## [Exercise]
Which lines below contain "name"? Copy every one of them.

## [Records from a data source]
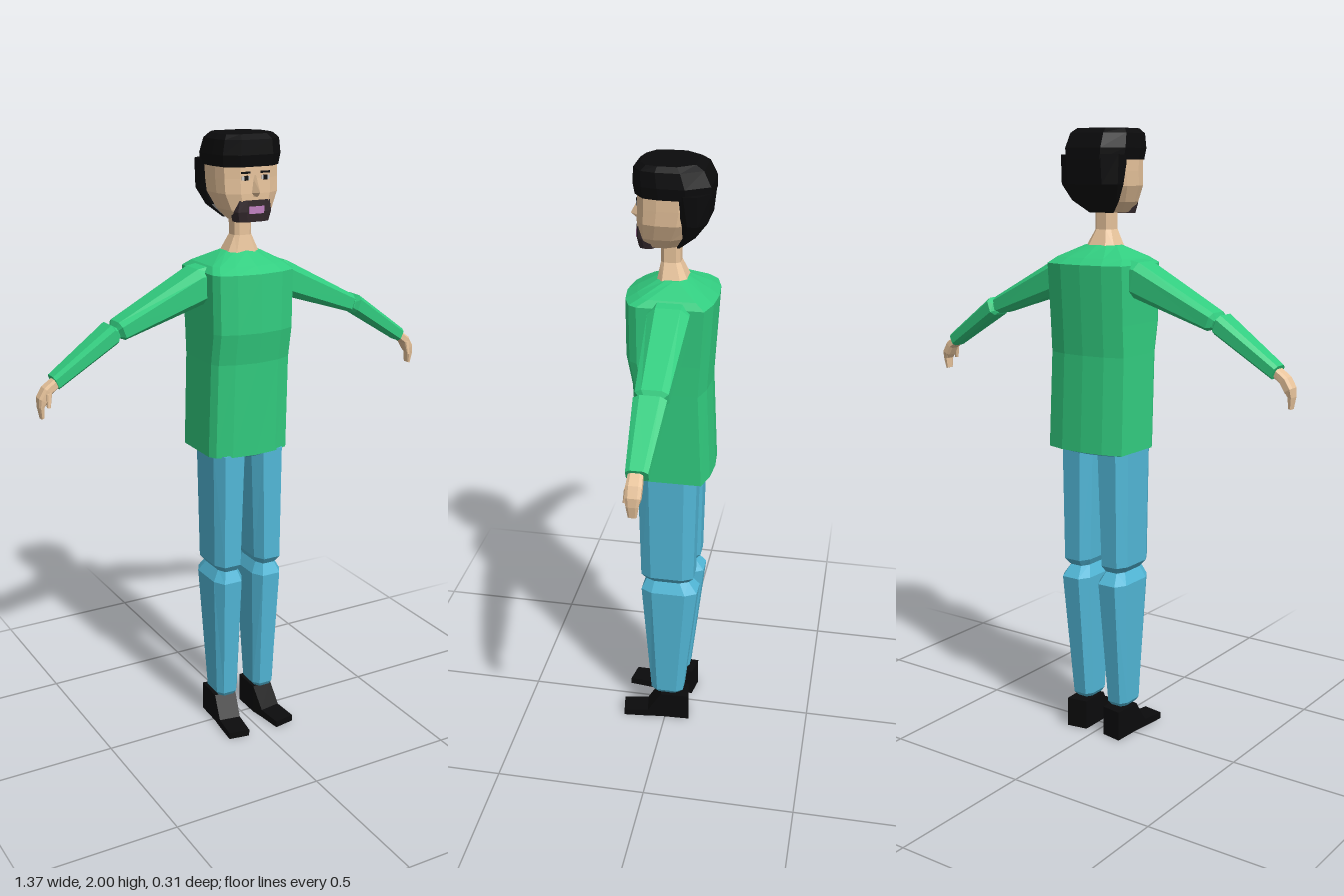
import * as THREE from 'three';

const mat = (color) => new THREE.MeshStandardMaterial({ color, flatShading: true });
const SHIRT = mat(0x32cd80), PANTS = mat(0x52b8d8), SKIN = mat(0xe8c49c), BLACK = mat(0x0b0b0c);
const BEARD = mat(0x352a2e), LIPS = mat(0xc080c0), WHITE = mat(0xf0f0f0);

// Closed, capped loft through rings of [x, y, z] points; faces are turned outward
function loft(name, rings, material) {
  const n = rings[0].length, pts = rings.flat(), tris = [];
  rings.slice(1).forEach((_, r) => {
    for (let i = 0; i < n; i++) {
      const a = r * n + i, b = r * n + (i + 1) % n;
      tris.push([a, b, b + n], [a, b + n, a + n]);
    }
  });
  const last = (rings.length - 1) * n;
  for (let i = 1; i < n - 1; i++) tris.push([0, i + 1, i], [last, last + i, last + i + 1]);
  const v = pts.map((p) => new THREE.Vector3(...p));
  let volume = 0;
  for (const [a, b, c] of tris) volume += v[a].dot(v[b].clone().cross(v[c]));
  const out = [];
  for (const t of tris) for (const i of volume < 0 ? [t[0], t[2], t[1]] : t) out.push(...pts[i]);
  const geo = new THREE.BufferGeometry();
  geo.setAttribute('position', new THREE.Float32BufferAttribute(out, 3));
  geo.computeVertexNormals();
  const mesh = new THREE.Mesh(geo, material);
  mesh.name = name;
  return mesh;
}

// Octagon spanning the line (x0,y0)-(x1,y1) and the depth z0..z1; c is the corner cut
function oct(s, x0, y0, x1, y1, z0, z1, c = 0.2) {
  return [[c, 0], [1 - c, 0], [1, c], [1, 1 - c], [1 - c, 1], [c, 1], [0, 1 - c], [0, c]].map(([u, w]) =>
    [s * (x0 + (x1 - x0) * u), y0 + (y1 - y0) * u, z0 + (z1 - z0) * w]);
}

// Horizontal body section: ridged front and back with cut corners
function bodyRing(y, w, zf, zb) {
  const half = [[0, zf], [w * 0.55, zf - 0.01], [w * 0.9, zf - 0.03], [w, zf - 0.055], [w, zb + 0.025], [w * 0.55, zb + 0.006]];
  const other = half.slice(1).reverse().map(([x, z]) => [-x, z]);
  return [...half, [0, zb], ...other].map(([x, z]) => [x, y, z]);
}

// Horizontal head section, faceted
function headRing(y, w, zf, zb, tilt = 0) {
  const d = zf - zb;
  const half = [[w * 0.5, zf], [w * 0.9, zf - d * 0.14], [w, zf - d * 0.35], [w, zb + d * 0.3], [w * 0.6, zb]];
  return [...half, ...half.slice().reverse().map(([x, z]) => [-x, z])].map(([x, z]) => [x, y + tilt * (zf - z), z]);
}

function box(name, w, h, d, x, y, z, material) {
  const m = new THREE.Mesh(new THREE.BoxGeometry(w, h, d), material);
  m.position.set(x, y, z);
  m.name = name;
  return m;
}

function createHead() {
  const head = new THREE.Group();
  head.name = 'head';
  head.add(loft('neck', [
    oct(1, -0.055, 1.635, 0.055, 1.635, -0.06, 0.035),
    oct(1, -0.03, 1.69, 0.03, 1.69, -0.035, 0.025),
    oct(1, -0.03, 1.79, 0.03, 1.79, -0.035, 0.025),
  ], SKIN));
  head.add(loft('face', [
    headRing(1.742, 0.05, 0.085, -0.03),
    headRing(1.775, 0.078, 0.09, -0.06),
    headRing(1.825, 0.1, 0.092, -0.09),
    headRing(1.87, 0.102, 0.09, -0.1),
    headRing(1.93, 0.103, 0.09, -0.1),
  ], SKIN));
  // Hair cap, then the hair down the back of the head
  head.add(loft('hairTop', [
    headRing(1.905, 0.106, 0.096, -0.132),
    headRing(1.94, 0.111, 0.102, -0.132),
    headRing(1.985, 0.104, 0.1, -0.11),
    headRing(2.0, 0.09, 0.08, -0.085),
  ], BLACK));
  head.add(loft('hairBack', [
    headRing(1.742, 0.045, -0.025, -0.04),
    headRing(1.78, 0.085, -0.045, -0.085),
    headRing(1.83, 0.107, -0.04, -0.122),
    headRing(1.92, 0.11, -0.015, -0.132),
  ], BLACK));
  // Beard with the mouth set into it
  head.add(loft('beard', [
    headRing(1.739, 0.056, 0.091, 0.03),
    headRing(1.77, 0.064, 0.097, 0.03),
    headRing(1.805, 0.058, 0.097, 0.03),
  ], BEARD));
  head.add(box('mouth', 0.052, 0.022, 0.008, 0, 1.776, 0.096, LIPS));
  // Nose wedge
  head.add(loft('nose', [
    [[-0.016, 1.812, 0.08], [0.016, 1.812, 0.08], [0, 1.815, 0.1]],
    [[-0.018, 1.826, 0.08], [0.018, 1.826, 0.08], [0, 1.83, 0.12]],
    [[-0.008, 1.88, 0.08], [0.008, 1.88, 0.08], [0, 1.88, 0.094]],
  ], SKIN));
  for (const s of [-1, 1]) {
    head.add(box('eyeWhite', 0.026, 0.012, 0.006, s * 0.034, 1.872, 0.09, WHITE));
    head.add(box('pupil', 0.012, 0.014, 0.008, s * 0.033, 1.872, 0.091, BLACK));
    head.add(box('eyebrow', 0.032, 0.006, 0.006, s * 0.034, 1.888, 0.09, BLACK));
  }
  return head;
}

function createArm(s) {
  const arm = new THREE.Group();
  arm.name = s > 0 ? 'leftArm' : 'rightArm';
  arm.add(loft('upperSleeve', [
    oct(s, 0.1, 1.605, 0.1, 1.47, -0.085, 0.042),
    oct(s, 0.16, 1.595, 0.14, 1.485, -0.086, 0.042),
    oct(s, 0.425, 1.455, 0.405, 1.4, -0.073, 0.026),
    oct(s, 0.432, 1.44, 0.42, 1.405, -0.058, 0.012),
    oct(s, 0.447, 1.435, 0.433, 1.4, -0.058, 0.012),
  ], SHIRT));
  arm.add(loft('forearmSleeve', [
    oct(s, 0.435, 1.438, 0.425, 1.4, -0.058, 0.012),
    oct(s, 0.45, 1.45, 0.43, 1.392, -0.073, 0.026),
    oct(s, 0.64, 1.312, 0.622, 1.272, -0.055, 0.01),
  ], SHIRT));
  arm.add(loft('hand', [
    oct(s, 0.63, 1.307, 0.62, 1.278, -0.04, 0.003),
    oct(s, 0.668, 1.28, 0.645, 1.26, -0.043, 0.004),
    oct(s, 0.686, 1.25, 0.66, 1.235, -0.042, 0.003),
    oct(s, 0.687, 1.222, 0.669, 1.222, -0.036, 0),
    oct(s, 0.681, 1.185, 0.67, 1.188, -0.03, -0.005),
  ], SKIN));
  arm.add(loft('thumb', [
    oct(s, 0.648, 1.265, 0.665, 1.265, -0.01, 0.008),
    oct(s, 0.656, 1.222, 0.666, 1.222, 0, 0.012),
  ], SKIN));
  return arm;
}

function createLeg(s) {
  const leg = new THREE.Group();
  leg.name = s > 0 ? 'leftLeg' : 'rightLeg';
  const level = (y, x0, x1, z0, z1) => oct(s, x0, y, x1, y, z0, z1);
  leg.add(loft('thigh', [
    level(0.995, 0.012, 0.128, -0.106, 0.088),
    level(0.605, 0.026, 0.124, -0.098, 0.08),
    level(0.58, 0.038, 0.105, -0.078, 0.062),
  ], PANTS));
  leg.add(loft('shin', [
    level(0.585, 0.038, 0.105, -0.078, 0.062),
    level(0.545, 0.02, 0.126, -0.11, 0.08),
    level(0.12, 0.032, 0.11, -0.063, 0.05),
    level(0.105, 0.042, 0.1, -0.05, 0.04),
  ], PANTS));
  // Shoe lofted from heel to toe, turned slightly outward
  const shoe = [[-0.08, 0.1, 0.036, 0.106], [0.02, 0.1, 0.036, 0.11], [0.066, 0.027, 0.044, 0.116], [0.15, 0.022, 0.054, 0.124]];
  leg.add(loft('shoe', shoe.map(([z, h, x0, x1]) => [
    [s * x0, 0, z + 0.006], [s * x1, 0, z - 0.006], [s * x1, h, z - 0.006], [s * x0, h, z + 0.006],
  ]), BLACK));
  return leg;
}

export function createModel() {
  const model = new THREE.Group();
  model.name = 'standingMan';
  model.add(loft('shirt', [
    bodyRing(0.99, 0.143, 0.1, -0.15),
    bodyRing(1.3, 0.14, 0.115, -0.136),
    bodyRing(1.4, 0.14, 0.134, -0.142),
    bodyRing(1.585, 0.143, 0.134, -0.153),
    bodyRing(1.605, 0.125, 0.1, -0.125),
    bodyRing(1.642, 0.06, 0.035, -0.06),
  ], SHIRT));
  model.add(loft('hips', [bodyRing(0.98, 0.115, 0.08, -0.12), bodyRing(0.992, 0.14, 0.097, -0.146)], PANTS));
  model.add(createHead());
  for (const s of [-1, 1]) model.add(createArm(s), createLeg(s));
  return model;
}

## [The answer]
function loft(name, rings, material) {
  mesh.name = name;
function box(name, w, h, d, x, y, z, material) {
  m.name = name;
  head.name = 'head';
  arm.name = s > 0 ? 'leftArm' : 'rightArm';
  leg.name = s > 0 ? 'leftLeg' : 'rightLeg';
  model.name = 'standingMan';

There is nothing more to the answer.